=== Records shown ===
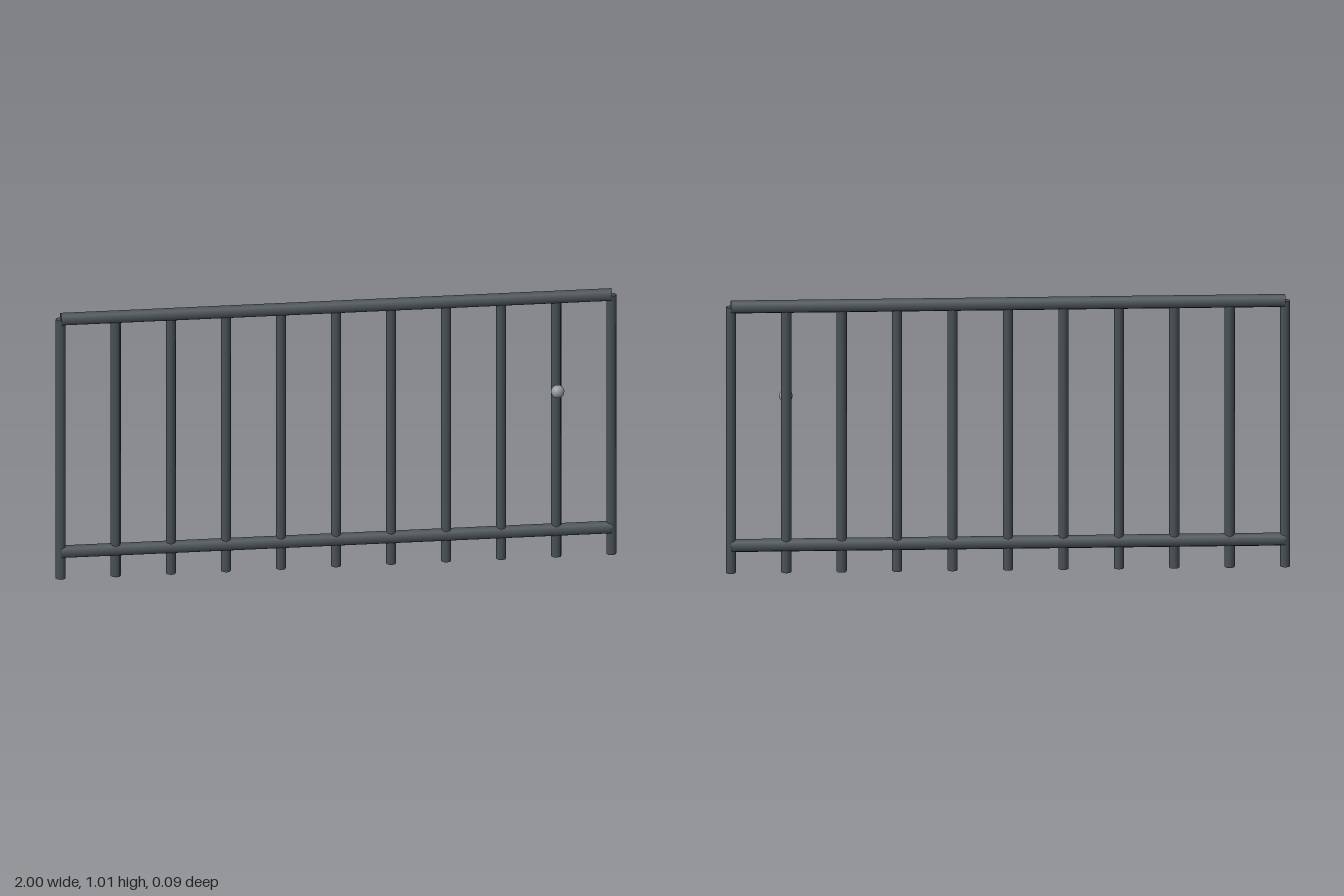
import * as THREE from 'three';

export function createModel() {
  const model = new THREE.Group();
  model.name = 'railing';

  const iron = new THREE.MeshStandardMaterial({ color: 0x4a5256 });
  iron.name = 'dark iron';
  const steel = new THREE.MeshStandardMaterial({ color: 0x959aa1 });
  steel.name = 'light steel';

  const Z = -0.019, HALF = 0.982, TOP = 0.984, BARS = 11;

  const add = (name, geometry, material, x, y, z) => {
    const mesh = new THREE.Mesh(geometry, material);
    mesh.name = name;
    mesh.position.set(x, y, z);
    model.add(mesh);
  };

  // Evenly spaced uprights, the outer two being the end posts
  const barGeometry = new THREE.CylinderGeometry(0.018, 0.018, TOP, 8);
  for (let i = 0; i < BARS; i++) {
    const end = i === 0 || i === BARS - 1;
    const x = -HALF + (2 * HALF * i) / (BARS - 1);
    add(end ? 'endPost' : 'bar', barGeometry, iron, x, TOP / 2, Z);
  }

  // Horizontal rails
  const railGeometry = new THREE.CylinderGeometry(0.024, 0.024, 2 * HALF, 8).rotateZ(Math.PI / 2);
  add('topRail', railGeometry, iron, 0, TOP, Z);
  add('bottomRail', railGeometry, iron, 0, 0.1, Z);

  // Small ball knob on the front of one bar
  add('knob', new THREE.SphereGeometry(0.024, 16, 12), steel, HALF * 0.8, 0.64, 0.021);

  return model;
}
===
## What you will do
Give the lines exactly, from the first line of the entries to the line with "const end = i === 0 || i === BARS - 1;", both ends included. Skip the pictures.

## Output for this task
import * as THREE from 'three';

export function createModel() {
  const model = new THREE.Group();
  model.name = 'railing';

  const iron = new THREE.MeshStandardMaterial({ color: 0x4a5256 });
  iron.name = 'dark iron';
  const steel = new THREE.MeshStandardMaterial({ color: 0x959aa1 });
  steel.name = 'light steel';

  const Z = -0.019, HALF = 0.982, TOP = 0.984, BARS = 11;

  const add = (name, geometry, material, x, y, z) => {
    const mesh = new THREE.Mesh(geometry, material);
    mesh.name = name;
    mesh.position.set(x, y, z);
    model.add(mesh);
  };

  // Evenly spaced uprights, the outer two being the end posts
  const barGeometry = new THREE.CylinderGeometry(0.018, 0.018, TOP, 8);
  for (let i = 0; i < BARS; i++) {
    const end = i === 0 || i === BARS - 1;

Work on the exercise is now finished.